=== EXERCISE DATA ===
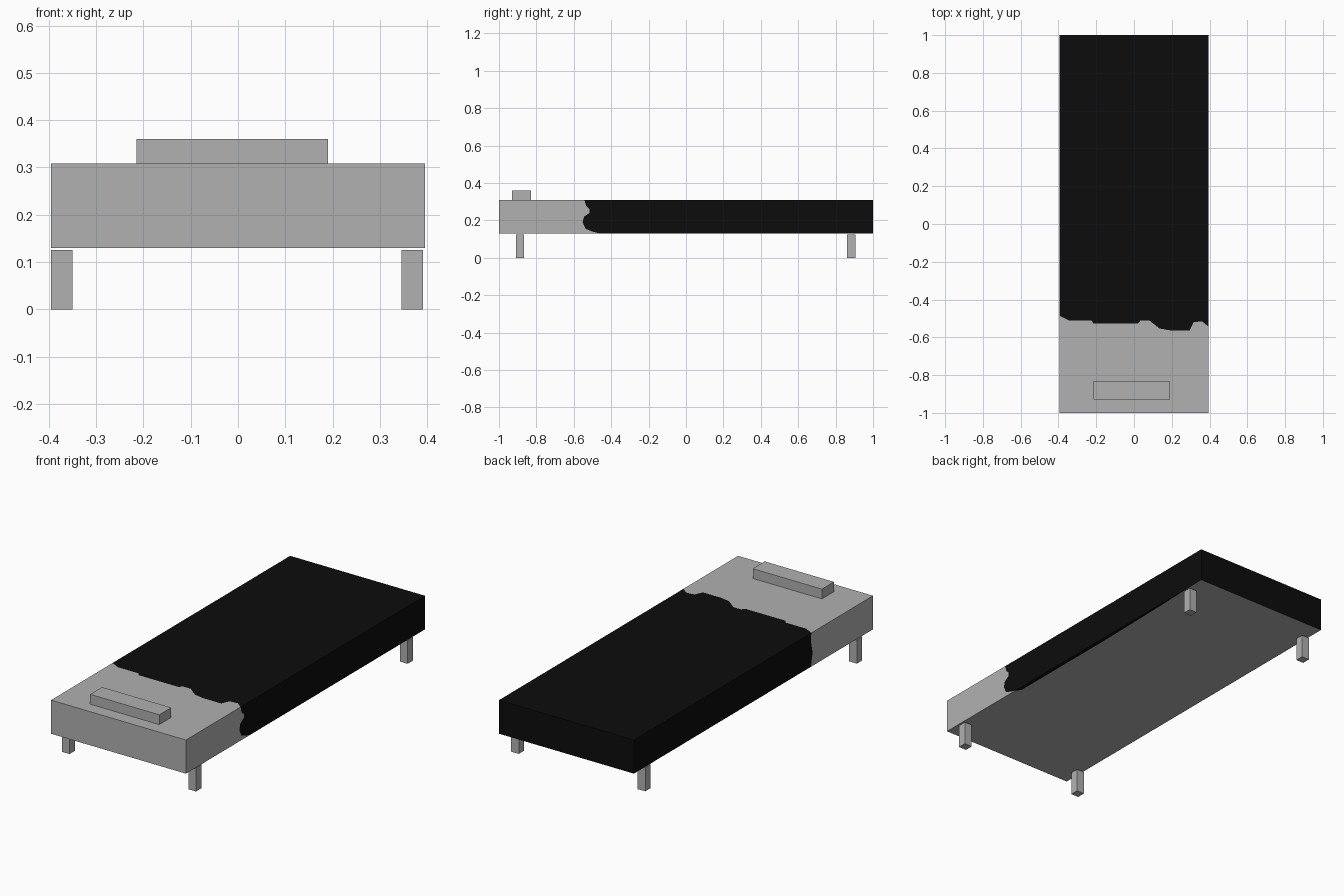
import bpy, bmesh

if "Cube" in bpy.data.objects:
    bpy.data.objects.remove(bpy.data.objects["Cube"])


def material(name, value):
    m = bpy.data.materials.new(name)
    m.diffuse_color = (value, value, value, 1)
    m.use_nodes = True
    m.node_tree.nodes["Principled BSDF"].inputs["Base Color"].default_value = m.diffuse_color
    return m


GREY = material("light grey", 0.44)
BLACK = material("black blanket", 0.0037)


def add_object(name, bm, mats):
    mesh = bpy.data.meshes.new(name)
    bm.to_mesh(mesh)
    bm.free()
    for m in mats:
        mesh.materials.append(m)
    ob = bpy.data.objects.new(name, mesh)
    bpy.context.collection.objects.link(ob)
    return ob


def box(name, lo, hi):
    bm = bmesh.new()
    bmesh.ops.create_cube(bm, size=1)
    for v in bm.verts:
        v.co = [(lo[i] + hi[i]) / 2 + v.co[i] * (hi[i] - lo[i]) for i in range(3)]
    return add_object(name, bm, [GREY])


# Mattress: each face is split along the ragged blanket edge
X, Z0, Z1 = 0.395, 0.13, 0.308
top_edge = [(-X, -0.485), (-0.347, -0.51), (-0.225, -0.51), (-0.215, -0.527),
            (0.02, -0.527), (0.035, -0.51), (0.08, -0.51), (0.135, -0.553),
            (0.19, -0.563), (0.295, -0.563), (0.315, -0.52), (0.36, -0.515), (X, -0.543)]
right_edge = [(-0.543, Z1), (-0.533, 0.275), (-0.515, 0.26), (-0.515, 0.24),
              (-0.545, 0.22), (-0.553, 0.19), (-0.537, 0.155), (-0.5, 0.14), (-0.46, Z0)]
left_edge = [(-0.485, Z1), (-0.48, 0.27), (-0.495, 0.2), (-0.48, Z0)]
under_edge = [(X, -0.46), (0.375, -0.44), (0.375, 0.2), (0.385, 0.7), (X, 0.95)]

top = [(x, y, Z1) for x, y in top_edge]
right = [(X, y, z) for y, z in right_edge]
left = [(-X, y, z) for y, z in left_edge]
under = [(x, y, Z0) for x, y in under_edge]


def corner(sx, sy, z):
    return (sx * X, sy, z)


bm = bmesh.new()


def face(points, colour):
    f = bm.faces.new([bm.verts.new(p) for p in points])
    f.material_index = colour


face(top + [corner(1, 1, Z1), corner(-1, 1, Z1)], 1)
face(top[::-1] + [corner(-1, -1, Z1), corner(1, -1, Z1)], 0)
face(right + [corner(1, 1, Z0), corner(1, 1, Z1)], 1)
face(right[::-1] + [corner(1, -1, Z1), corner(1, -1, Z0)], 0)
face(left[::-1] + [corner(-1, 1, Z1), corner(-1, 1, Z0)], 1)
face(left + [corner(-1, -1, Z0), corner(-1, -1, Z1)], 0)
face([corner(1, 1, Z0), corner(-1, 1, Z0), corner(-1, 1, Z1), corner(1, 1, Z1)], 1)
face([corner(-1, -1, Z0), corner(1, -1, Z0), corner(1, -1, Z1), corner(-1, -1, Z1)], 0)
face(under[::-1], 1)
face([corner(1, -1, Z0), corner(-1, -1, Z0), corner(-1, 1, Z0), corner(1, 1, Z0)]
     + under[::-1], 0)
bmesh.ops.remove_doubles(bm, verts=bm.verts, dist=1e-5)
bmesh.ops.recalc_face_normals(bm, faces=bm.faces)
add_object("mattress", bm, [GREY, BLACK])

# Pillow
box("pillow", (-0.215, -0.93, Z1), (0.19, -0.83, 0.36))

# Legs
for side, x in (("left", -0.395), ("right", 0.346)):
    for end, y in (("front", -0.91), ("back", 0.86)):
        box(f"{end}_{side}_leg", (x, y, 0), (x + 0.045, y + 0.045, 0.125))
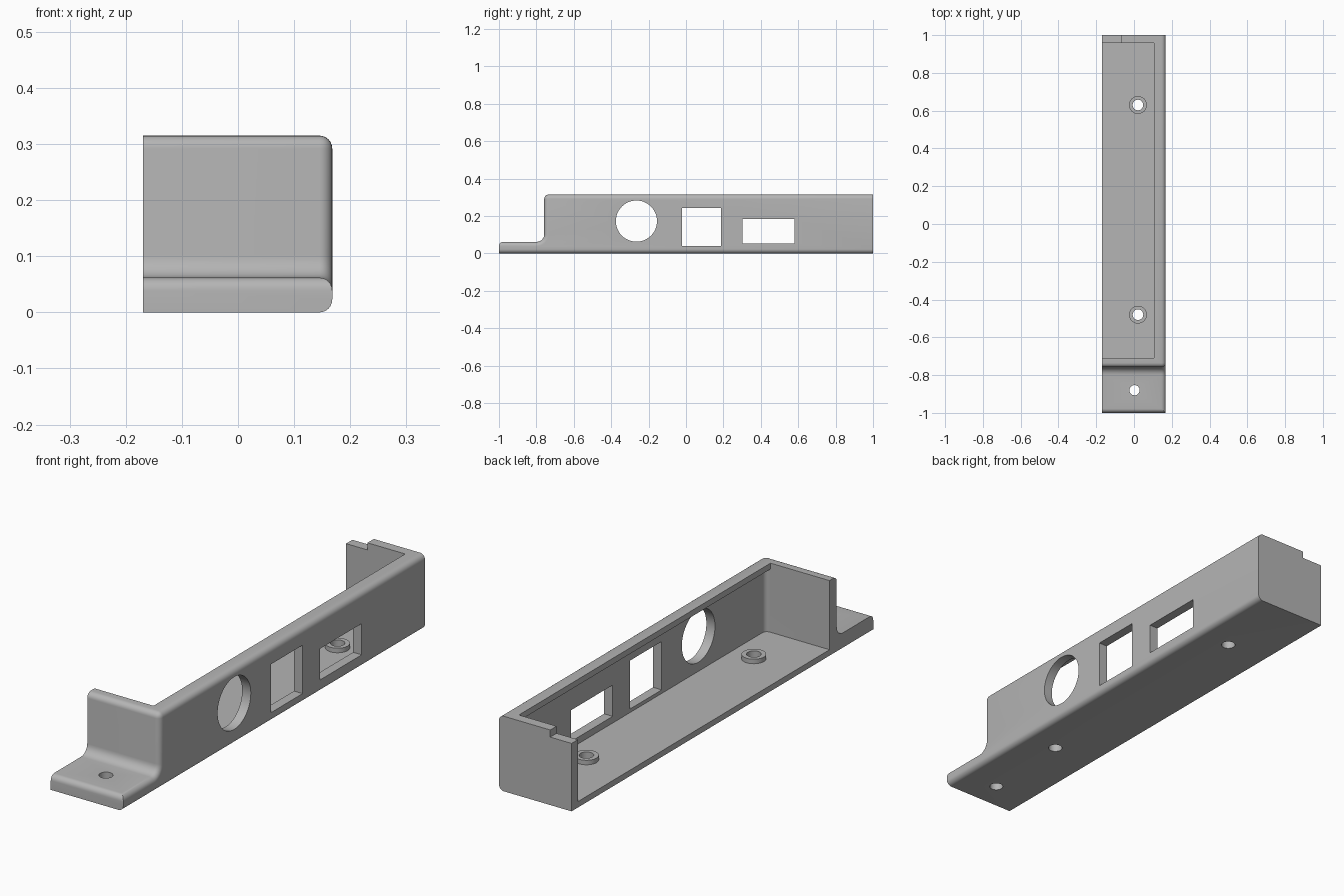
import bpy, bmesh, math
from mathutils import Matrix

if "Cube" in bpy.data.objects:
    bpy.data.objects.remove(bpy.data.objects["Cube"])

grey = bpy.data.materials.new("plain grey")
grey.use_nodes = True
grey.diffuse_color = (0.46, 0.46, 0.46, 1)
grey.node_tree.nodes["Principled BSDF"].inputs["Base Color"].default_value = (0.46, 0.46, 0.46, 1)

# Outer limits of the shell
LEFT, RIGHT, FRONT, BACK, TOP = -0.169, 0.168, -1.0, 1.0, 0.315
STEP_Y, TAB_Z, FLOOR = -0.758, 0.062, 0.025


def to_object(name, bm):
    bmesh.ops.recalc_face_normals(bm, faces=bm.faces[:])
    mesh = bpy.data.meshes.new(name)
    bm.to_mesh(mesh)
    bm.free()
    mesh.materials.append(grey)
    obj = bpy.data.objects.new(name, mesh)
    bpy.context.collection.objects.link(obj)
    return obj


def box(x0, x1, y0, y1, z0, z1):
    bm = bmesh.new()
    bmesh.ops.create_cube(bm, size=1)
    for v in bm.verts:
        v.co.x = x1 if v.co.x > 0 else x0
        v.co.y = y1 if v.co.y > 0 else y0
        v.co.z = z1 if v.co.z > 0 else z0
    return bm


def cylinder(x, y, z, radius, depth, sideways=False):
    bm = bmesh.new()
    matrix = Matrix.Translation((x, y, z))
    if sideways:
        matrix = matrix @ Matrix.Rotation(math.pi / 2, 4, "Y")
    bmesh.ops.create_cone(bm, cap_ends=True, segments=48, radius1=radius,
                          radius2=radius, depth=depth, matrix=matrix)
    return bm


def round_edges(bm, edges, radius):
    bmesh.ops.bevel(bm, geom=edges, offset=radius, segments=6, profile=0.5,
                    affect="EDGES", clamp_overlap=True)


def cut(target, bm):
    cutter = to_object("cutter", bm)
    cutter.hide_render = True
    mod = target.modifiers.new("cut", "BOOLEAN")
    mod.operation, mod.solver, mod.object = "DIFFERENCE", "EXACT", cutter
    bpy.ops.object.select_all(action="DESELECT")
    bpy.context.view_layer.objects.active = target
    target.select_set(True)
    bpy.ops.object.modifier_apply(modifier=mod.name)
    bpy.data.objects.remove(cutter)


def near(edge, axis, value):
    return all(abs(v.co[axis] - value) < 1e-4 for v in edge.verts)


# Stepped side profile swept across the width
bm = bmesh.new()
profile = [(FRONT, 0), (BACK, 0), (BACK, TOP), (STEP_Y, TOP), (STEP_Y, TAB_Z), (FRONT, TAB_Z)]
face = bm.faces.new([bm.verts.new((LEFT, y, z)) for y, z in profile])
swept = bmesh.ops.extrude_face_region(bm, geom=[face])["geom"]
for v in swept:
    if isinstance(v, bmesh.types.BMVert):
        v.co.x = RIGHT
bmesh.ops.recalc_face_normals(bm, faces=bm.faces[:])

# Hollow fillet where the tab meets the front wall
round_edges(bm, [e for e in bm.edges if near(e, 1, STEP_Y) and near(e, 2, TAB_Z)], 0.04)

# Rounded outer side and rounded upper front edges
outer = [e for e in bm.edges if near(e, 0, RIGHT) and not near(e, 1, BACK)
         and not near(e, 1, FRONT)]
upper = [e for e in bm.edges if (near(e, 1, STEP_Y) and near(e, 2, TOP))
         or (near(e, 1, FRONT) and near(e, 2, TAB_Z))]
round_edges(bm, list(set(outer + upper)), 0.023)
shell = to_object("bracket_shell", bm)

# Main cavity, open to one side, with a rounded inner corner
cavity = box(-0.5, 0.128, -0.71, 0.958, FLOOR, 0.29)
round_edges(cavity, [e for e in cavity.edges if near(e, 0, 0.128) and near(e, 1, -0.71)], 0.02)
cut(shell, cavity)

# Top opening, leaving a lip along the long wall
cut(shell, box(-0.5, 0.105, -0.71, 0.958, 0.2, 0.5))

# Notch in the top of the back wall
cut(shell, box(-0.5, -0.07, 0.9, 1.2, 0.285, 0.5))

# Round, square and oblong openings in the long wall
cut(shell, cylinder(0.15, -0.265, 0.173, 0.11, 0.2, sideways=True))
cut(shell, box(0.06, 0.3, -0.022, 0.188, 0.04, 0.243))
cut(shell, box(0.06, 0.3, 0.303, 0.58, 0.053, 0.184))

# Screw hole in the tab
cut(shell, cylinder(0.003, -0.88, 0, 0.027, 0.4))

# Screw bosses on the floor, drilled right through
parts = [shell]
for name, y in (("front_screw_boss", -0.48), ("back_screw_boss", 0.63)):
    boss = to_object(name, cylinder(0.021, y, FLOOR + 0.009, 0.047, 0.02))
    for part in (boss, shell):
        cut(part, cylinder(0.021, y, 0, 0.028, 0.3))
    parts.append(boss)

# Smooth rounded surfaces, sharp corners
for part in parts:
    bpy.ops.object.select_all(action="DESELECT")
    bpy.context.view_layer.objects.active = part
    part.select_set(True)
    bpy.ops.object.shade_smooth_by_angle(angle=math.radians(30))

---

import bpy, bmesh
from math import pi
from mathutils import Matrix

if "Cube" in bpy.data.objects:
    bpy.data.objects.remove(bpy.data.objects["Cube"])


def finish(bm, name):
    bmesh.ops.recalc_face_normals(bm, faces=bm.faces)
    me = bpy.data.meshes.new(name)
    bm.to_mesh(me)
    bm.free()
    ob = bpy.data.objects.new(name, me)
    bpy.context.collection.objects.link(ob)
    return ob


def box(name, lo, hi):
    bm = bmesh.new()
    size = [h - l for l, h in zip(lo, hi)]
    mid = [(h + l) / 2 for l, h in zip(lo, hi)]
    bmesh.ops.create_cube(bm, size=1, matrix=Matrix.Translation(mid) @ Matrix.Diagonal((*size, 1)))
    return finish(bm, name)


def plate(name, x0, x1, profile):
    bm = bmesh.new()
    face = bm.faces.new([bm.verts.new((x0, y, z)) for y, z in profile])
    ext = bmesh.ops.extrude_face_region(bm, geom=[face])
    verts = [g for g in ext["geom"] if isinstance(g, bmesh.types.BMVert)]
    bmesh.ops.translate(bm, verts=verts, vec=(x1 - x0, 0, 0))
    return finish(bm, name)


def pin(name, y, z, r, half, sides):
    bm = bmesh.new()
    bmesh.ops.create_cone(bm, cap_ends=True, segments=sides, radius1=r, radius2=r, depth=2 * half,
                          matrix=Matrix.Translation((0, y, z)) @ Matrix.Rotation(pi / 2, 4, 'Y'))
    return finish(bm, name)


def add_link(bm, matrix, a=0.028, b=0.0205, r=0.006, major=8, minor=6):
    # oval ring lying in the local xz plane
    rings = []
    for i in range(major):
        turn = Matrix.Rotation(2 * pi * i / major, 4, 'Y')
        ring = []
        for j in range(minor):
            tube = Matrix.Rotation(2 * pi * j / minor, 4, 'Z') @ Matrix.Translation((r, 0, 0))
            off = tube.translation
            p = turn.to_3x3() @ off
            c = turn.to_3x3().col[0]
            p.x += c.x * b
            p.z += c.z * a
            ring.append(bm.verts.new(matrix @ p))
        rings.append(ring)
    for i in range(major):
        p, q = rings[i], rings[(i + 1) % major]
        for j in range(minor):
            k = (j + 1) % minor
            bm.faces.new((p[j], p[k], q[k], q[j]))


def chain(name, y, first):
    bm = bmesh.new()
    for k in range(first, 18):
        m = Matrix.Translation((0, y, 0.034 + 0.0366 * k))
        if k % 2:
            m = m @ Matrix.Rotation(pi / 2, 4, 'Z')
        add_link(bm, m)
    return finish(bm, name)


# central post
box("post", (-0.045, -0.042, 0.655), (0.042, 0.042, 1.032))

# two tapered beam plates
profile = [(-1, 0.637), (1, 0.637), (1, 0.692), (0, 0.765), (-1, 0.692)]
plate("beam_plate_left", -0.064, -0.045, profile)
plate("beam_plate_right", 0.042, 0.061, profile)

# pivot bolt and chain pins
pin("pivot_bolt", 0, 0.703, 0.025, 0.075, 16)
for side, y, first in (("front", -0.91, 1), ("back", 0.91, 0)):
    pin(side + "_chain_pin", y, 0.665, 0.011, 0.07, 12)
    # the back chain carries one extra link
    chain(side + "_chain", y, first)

=== WORK REQUEST ===
After locating the line with "cutter.hide_render = True" in the material above, return it and each line after it exactly, ending at the line with "# Rounded outer".

=== OUTPUT OF THE EXERCISE ===
    cutter.hide_render = True
    mod = target.modifiers.new("cut", "BOOLEAN")
    mod.operation, mod.solver, mod.object = "DIFFERENCE", "EXACT", cutter
    bpy.ops.object.select_all(action="DESELECT")
    bpy.context.view_layer.objects.active = target
    target.select_set(True)
    bpy.ops.object.modifier_apply(modifier=mod.name)
    bpy.data.objects.remove(cutter)


def near(edge, axis, value):
    return all(abs(v.co[axis] - value) < 1e-4 for v in edge.verts)


# Stepped side profile swept across the width
bm = bmesh.new()
profile = [(FRONT, 0), (BACK, 0), (BACK, TOP), (STEP_Y, TOP), (STEP_Y, TAB_Z), (FRONT, TAB_Z)]
face = bm.faces.new([bm.verts.new((LEFT, y, z)) for y, z in profile])
swept = bmesh.ops.extrude_face_region(bm, geom=[face])["geom"]
for v in swept:
    if isinstance(v, bmesh.types.BMVert):
        v.co.x = RIGHT
bmesh.ops.recalc_face_normals(bm, faces=bm.faces[:])

# Hollow fillet where the tab meets the front wall
round_edges(bm, [e for e in bm.edges if near(e, 1, STEP_Y) and near(e, 2, TAB_Z)], 0.04)

# Rounded outer side and rounded upper front edges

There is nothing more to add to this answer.